Chefs are working to promote healthy food and widen the market for local produce in an attempt to reduce rising cases of non-communicable disease in the Pacific. Chef Colin Chung is targeting young people with his new cookbook, seeking to encourage students to switch from fast food to nutritious meals, using locally available ingredients.
Nutritious, locally sourced alternatives to fast food are being provided by Pacific island smallholder farmers working with well-known chefs to tackle the rise in non-communicable disease (NCD). Renowned chefs, such as Robert Oliver and Colin Chung, are on a mission to revolutionise culinary practices in the region.
After farmers and chefs were brought together at the 2015 Pacific Agritourism week, held in Nadi, chefs have stepped up to the challenge of promoting local food to combat rising NCDs, with a variety of initiatives. For instance, Chung recently launched a cook book, Kana Vinaka, at the University of the South Pacific (USP) campus in Suva, Fiji in April 2017. To bring his recipes to life, Chung held a live cooking demonstration with Ministry of Agriculture staff and University of the South Pacific (USP) Technical and Further Education students.
University students often resort to imported ready-to-cook meals, such as canned mutton, beef and noodles, high in salt and saturated fats. However, Chung’s cookbook provides recipes based on their nutritional value and availability of ingredients throughout the region.
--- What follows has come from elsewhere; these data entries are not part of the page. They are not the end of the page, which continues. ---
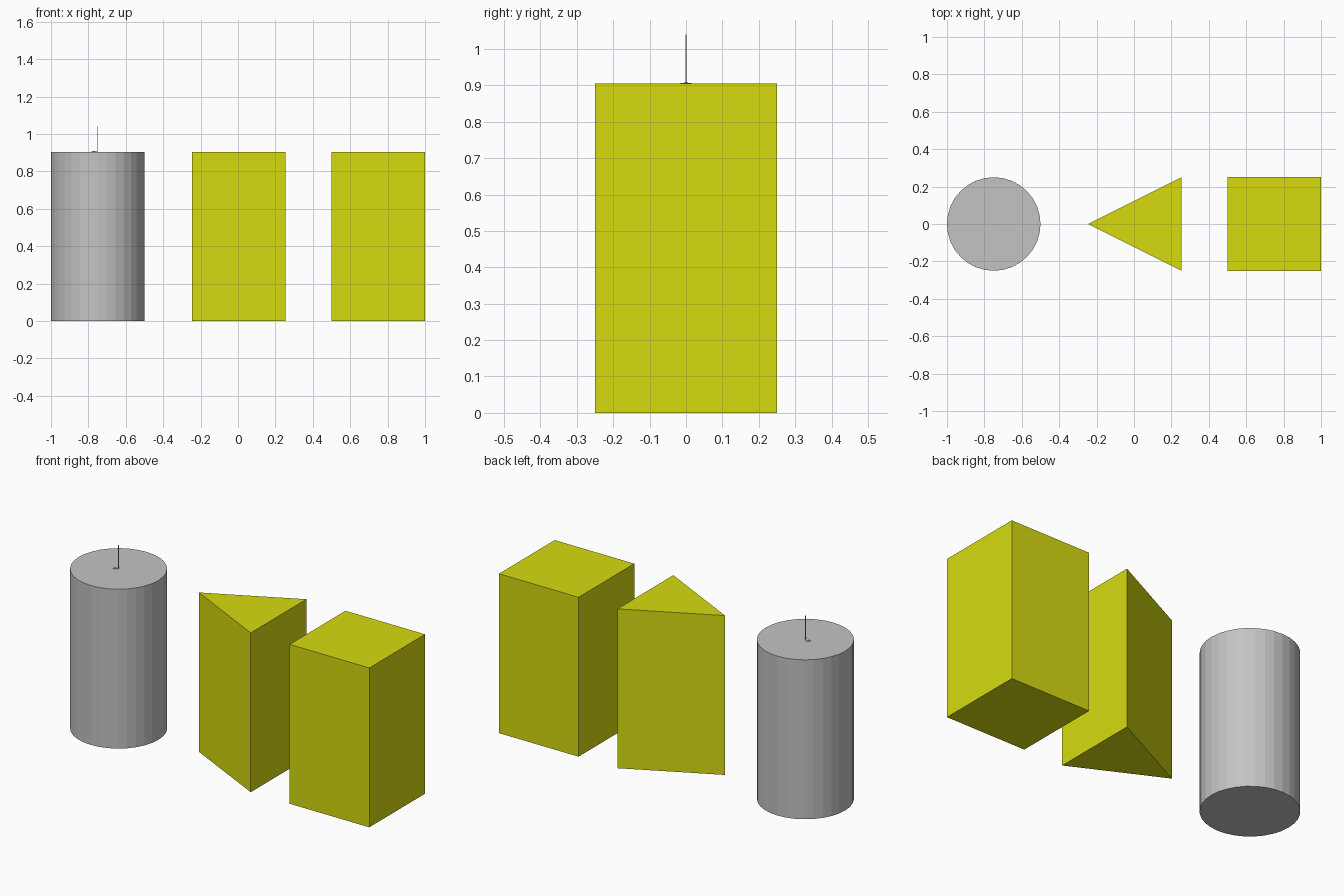
import bpy
import bmesh
from math import cos, sin, tau

cube = bpy.data.objects.get("Cube")
if cube:
    bpy.data.objects.remove(cube, do_unlink=True)

HEIGHT = 0.905


def make_material(name, color):
    mat = bpy.data.materials.new(name)
    mat.use_nodes = True
    mat.diffuse_color = color
    mat.node_tree.nodes["Principled BSDF"].inputs["Base Color"].default_value = color
    return mat


def circle(x, radius, sides):
    return [(x + radius * cos(tau * i / sides), radius * sin(tau * i / sides))
            for i in range(sides)]


def prism(name, outline, bottom, top, mat):
    """Extrude a counter-clockwise outline into a closed, flat-shaded solid."""
    bm = bmesh.new()
    base = bm.faces.new([bm.verts.new((x, y, bottom)) for x, y in outline])
    result = bmesh.ops.extrude_face_region(bm, geom=[base], use_keep_orig=True)
    for v in result["geom"]:
        if isinstance(v, bmesh.types.BMVert):
            v.co.z = top
    bmesh.ops.recalc_face_normals(bm, faces=bm.faces)
    mesh = bpy.data.meshes.new(name)
    bm.to_mesh(mesh)
    bm.free()
    mesh.materials.append(mat)
    obj = bpy.data.objects.new(name, mesh)
    bpy.context.collection.objects.link(obj)
    return obj


grey = make_material("wax grey", (0.55, 0.55, 0.55, 1))
yellow = make_material("wax yellow", (0.68, 0.71, 0.005, 1))

# Round candle with its wick and a small wick tab on top
prism("round_candle", circle(-0.75, 0.25, 32), 0, HEIGHT, grey)
prism("wick", circle(-0.75, 0.002, 8), HEIGHT - 0.01, 1.04, grey)
prism("wick_tab", circle(-0.77, 0.015, 12), HEIGHT - 0.01, HEIGHT + 0.002, grey)
prism("wick_tab_centre", circle(-0.77, 0.006, 8), HEIGHT - 0.01, HEIGHT + 0.003, grey)

# Triangular and square blocks
prism("triangular_block", [(-0.245, 0), (0.255, -0.25), (0.255, 0.25)], 0, HEIGHT, yellow)
prism("square_block", [(0.5, -0.25), (1, -0.25), (1, 0.25), (0.5, 0.25)], 0, HEIGHT, yellow)
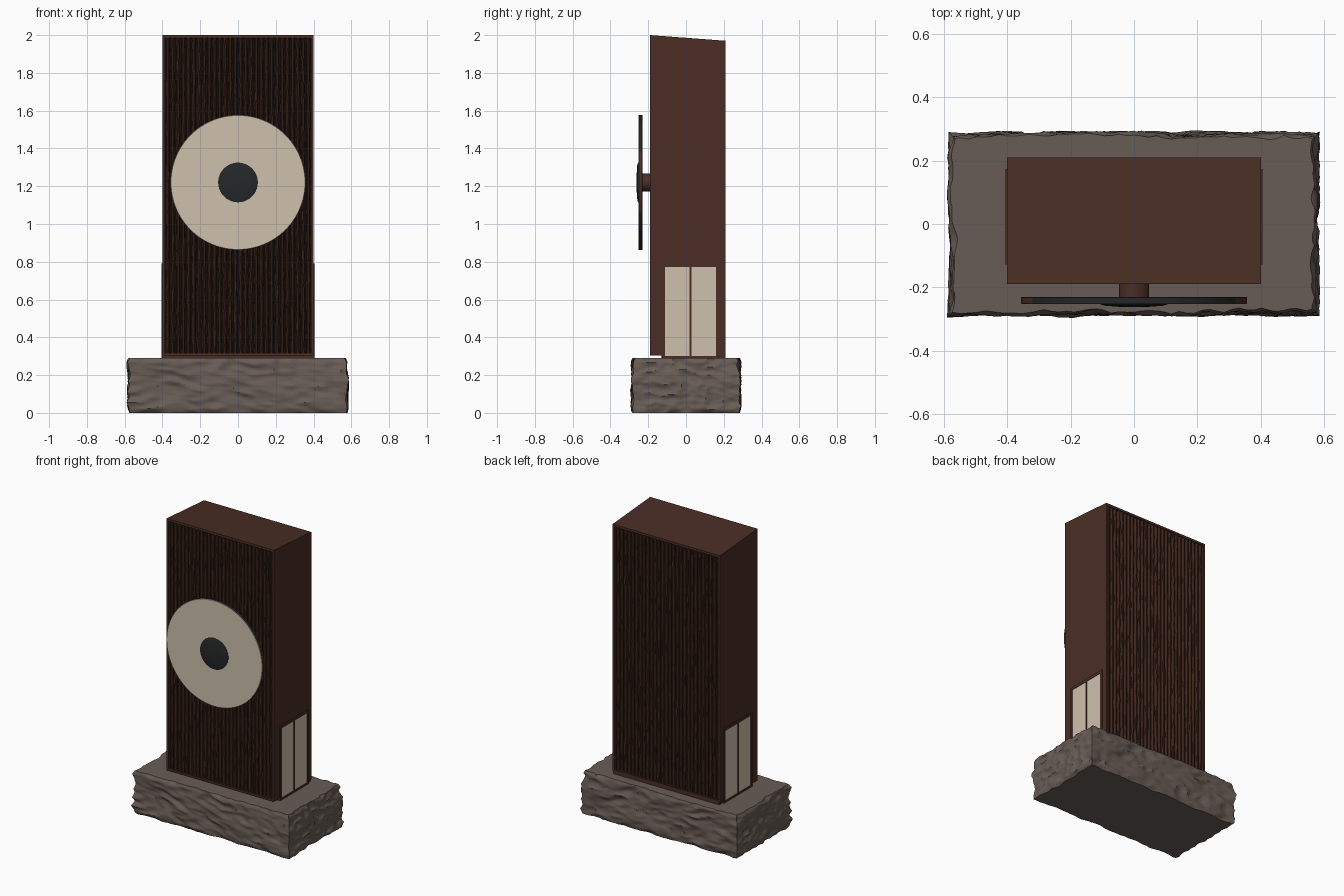
import bpy, bmesh, math, random
from mathutils import Vector, noise

if "Cube" in bpy.data.objects:
    bpy.data.objects.remove(bpy.data.objects["Cube"])

random.seed(4)


def mat(name, rgb):
    m = bpy.data.materials.new(name)
    m.diffuse_color = (*rgb, 1)
    m.use_nodes = True
    m.node_tree.nodes["Principled BSDF"].inputs["Base Color"].default_value = m.diffuse_color
    return m


WOOD = mat("brown wood", (0.069, 0.027, 0.018))
SLAT = mat("slat wood", (0.050, 0.019, 0.012))
DARK = mat("dark groove", (0.014, 0.008, 0.006))
STONE = mat("grey stone", (0.141, 0.108, 0.092))
CREAM = mat("cream", (0.62, 0.53, 0.42))
COAL = mat("charcoal", (0.018, 0.020, 0.021))


def finish(name, bm, *mats):
    bmesh.ops.recalc_face_normals(bm, faces=bm.faces)
    me = bpy.data.meshes.new(name)
    bm.to_mesh(me)
    bm.free()
    for m in mats:
        me.materials.append(m)
    ob = bpy.data.objects.new(name, me)
    bpy.context.collection.objects.link(ob)
    return ob


def smooth(ob, deg):
    bpy.ops.object.select_all(action='DESELECT')
    bpy.context.view_layer.objects.active = ob
    ob.select_set(True)
    bpy.ops.object.shade_smooth_by_angle(angle=math.radians(deg))


def add_box(bm, x0, x1, y0, y1, z0, z1):
    vs = bmesh.ops.create_cube(bm, size=1)["verts"]
    for v in vs:
        v.co = ((x0 + x1) / 2 + v.co.x * (x1 - x0), (y0 + y1) / 2 + v.co.y * (y1 - y0),
                (z0 + z1) / 2 + v.co.z * (z1 - z0))


def box(name, m, *dims):
    bm = bmesh.new()
    add_box(bm, *dims)
    return finish(name, bm, m)


def prism_x(name, m, pts, x0, x1):
    """extrude a (y, z) outline along x"""
    bm = bmesh.new()
    f = bm.faces.new([bm.verts.new((x0, y, z)) for y, z in pts])
    r = bmesh.ops.extrude_face_region(bm, geom=[f])
    for v in r["geom"]:
        if isinstance(v, bmesh.types.BMVert):
            v.co.x = x1
    return finish(name, bm, m)


def top_z(y):
    return 2.0 - 0.03 * (y + 0.19) / 0.40


# rough-hewn stone base: flat top and bottom, chiselled sides
bm = bmesh.new()
HX, HY, H = 0.568, 0.276, 0.29
bmesh.ops.create_cube(bm, size=1)
bmesh.ops.subdivide_edges(bm, edges=bm.edges[:], cuts=47, use_grid_fill=True)
for v in bm.verts:
    c = v.co
    sx, sy = abs(c.x) > 0.499, abs(c.y) > 0.499
    sxs, sys_ = math.copysign(1, c.x), math.copysign(1, c.y)
    p = Vector((c.x * 2 * HX, c.y * 2 * HY, (c.z + 0.5) * H))
    if sx or sy:
        q = Vector((p.x, p.y, p.z * 1.6 + p.x * 0.5))
        n = 0.012 * noise.noise(q * 5) + 0.012 * (1 - 2 * abs(noise.noise(q * 11))) \
            + 0.004 * noise.noise(q * 30)
        n -= 0.009 * max(0, abs(c.z) * 2 - 0.85) / 0.15
        if sx:
            p.x += sxs * (n + 0.003)
        if sy:
            p.y += sys_ * n
    v.co = p
smooth(finish("stone_base", bm, STONE), 35)

# cabinet core and plinth
core = [(-0.168, 0.305), (0.188, 0.305), (0.188, top_z(0.188) - 0.008), (-0.168, top_z(-0.168) - 0.008)]
prism_x("cabinet_core", DARK, core, -0.39, 0.39)
box("plinth", WOOD, -0.395, 0.395, -0.13, 0.208, 0.28, 0.31)

# side panels, sloped top panel, bottom rails
side = [(-0.19, 0.305), (0.21, 0.305), (0.21, top_z(0.21)), (-0.19, top_z(-0.19))]
for s, n in ((-1, "left"), (1, "right")):
    prism_x(n + "_side_panel", WOOD, side, s * 0.386, s * 0.40)
roof = [(-0.19, 1.985), (0.21, 1.955), (0.21, top_z(0.21)), (-0.19, top_z(-0.19))]
prism_x("top_panel", WOOD, roof, -0.40, 0.40)
box("front_bottom_rail", WOOD, -0.39, 0.39, -0.19, -0.16, 0.305, 0.318)
box("back_bottom_rail", WOOD, -0.39, 0.39, 0.18, 0.21, 0.285, 0.318)

# vertical slats on front and back, slightly uneven like hewn wood
N, SEG = 28, 40
pitch = 0.772 / N
for name, y_in, y_out, ztop in (("front_slats", -0.167, -0.188, 1.988), ("back_slats", 0.187, 0.208, 1.958)):
    bm = bmesh.new()
    prof = [(-0.42, 0), (-0.34, 0.7), (-0.14, 1), (0.14, 1), (0.34, 0.7), (0.42, 0)]
    for i in range(N):
        cx = -0.386 + (i + 0.5) * pitch
        prev = None
        for k in range(SEG + 1):
            z = 0.312 + (ztop - 0.312) * k / SEG
            w = random.uniform(0.86, 1.0)
            dx = random.uniform(-0.0012, 0.0012)
            row = [bm.verts.new((cx + dx + a * pitch * w, y_in + (y_out - y_in) * d * random.uniform(0.9, 1), z))
                   for a, d in prof]
            if prev:
                for j in range(len(prof) - 1):
                    bm.faces.new((prev[j], prev[j + 1], row[j + 1], row[j]))
            prev = row
    finish(name, bm, SLAT)

# two-pane doors low on both sides
for s, n in ((-1, "left"), (1, "right")):
    bm = bmesh.new()
    x0, x1 = sorted((s * 0.395, s * 0.406))
    for y0, y1, z0, z1 in ((-0.128, -0.112, 0.288, 0.79), (0.158, 0.174, 0.288, 0.79), (0.018, 0.028, 0.288, 0.79),
                           (-0.128, 0.174, 0.772, 0.79), (-0.128, 0.174, 0.288, 0.302)):
        add_box(bm, x0, x1, y0, y1, z0, z1)
    finish(n + "_door_frame", bm, WOOD)
    bm = bmesh.new()
    x0, x1 = sorted((s * 0.396, s * 0.4025))
    add_box(bm, x0, x1, -0.113, 0.019, 0.30, 0.773)
    add_box(bm, x0, x1, 0.027, 0.159, 0.30, 0.773)
    finish(n + "_door_panes", bm, CREAM)


# lathed parts around the disc axis (y)
def lathe(name, pts, mats, rule=None, steps=96):
    bm = bmesh.new()
    vs = [bm.verts.new((r, y, 0)) for r, y in pts]
    es = [bm.edges.new(e) for e in zip(vs, vs[1:])]
    bmesh.ops.spin(bm, geom=vs + es, cent=(0, 0, 0), axis=(0, 1, 0), angle=math.tau, steps=steps)
    bmesh.ops.remove_doubles(bm, verts=bm.verts[:], dist=1e-5)
    bmesh.ops.recalc_face_normals(bm, faces=bm.faces)
    if rule:
        for f in bm.faces:
            f.normal_update()
            f.material_index = rule(f)
    bmesh.ops.translate(bm, verts=bm.verts[:], vec=(0, 0, 1.22))
    smooth(finish(name, bm, *mats), 35)


def disc_rule(f):
    if f.normal.y < -0.5:
        return 0
    if abs(f.normal.y) < 0.5 and abs(f.normal.z) < 0.42:
        return 2
    return 1


lathe("round_disc", [(0, -0.252), (0.355, -0.252), (0.357, -0.250), (0.357, -0.232), (0.355, -0.230), (0, -0.230)],
      (CREAM, COAL, WOOD), disc_rule)
lathe("disc_centre", [(0, -0.262), (0.05, -0.261), (0.09, -0.258), (0.105, -0.254), (0.105, -0.245), (0, -0.245)],
      (COAL,))
lathe("disc_axle", [(0, -0.235), (0.048, -0.235), (0.048, -0.165), (0, -0.165)], (WOOD,), steps=48)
It is hoped that the chef’s demonstration at USP will encourage more students to prepare their own healthy food, using local ingredients.
The initiative was commended by Fiji’s Minister of Agriculture, Inia Serairatu, who noted, “Considering that a significant amount of food consumed in Fiji is imported, this book with its innovative recipes and focus on seasonal, locally-produced food will be easily adopted in schools and educational institutes”. The cook book will be sold at USP campuses across the region and will also be available online.
While chefs are focusing on getting food from farm to table, a significant responsibility rests on the shoulders of farmers themselves. The Pacific Islands Farmers Organisation Network (PIFON) is working on several projects across the region to support farmers and increase market demand for nutritious local produce. In March 2017, PIFON's Tonga members - MORDI and Nishi Trading signed an agreement with the University of Tokyo to implement a project to help fight obesity in Tonga. The agreement will extend PIFON’s Pacific Breadfruit and Seeds Program, which currently helps farmers in Samoa and Taveuni procure machines to enable them to make healthier gluten free flour.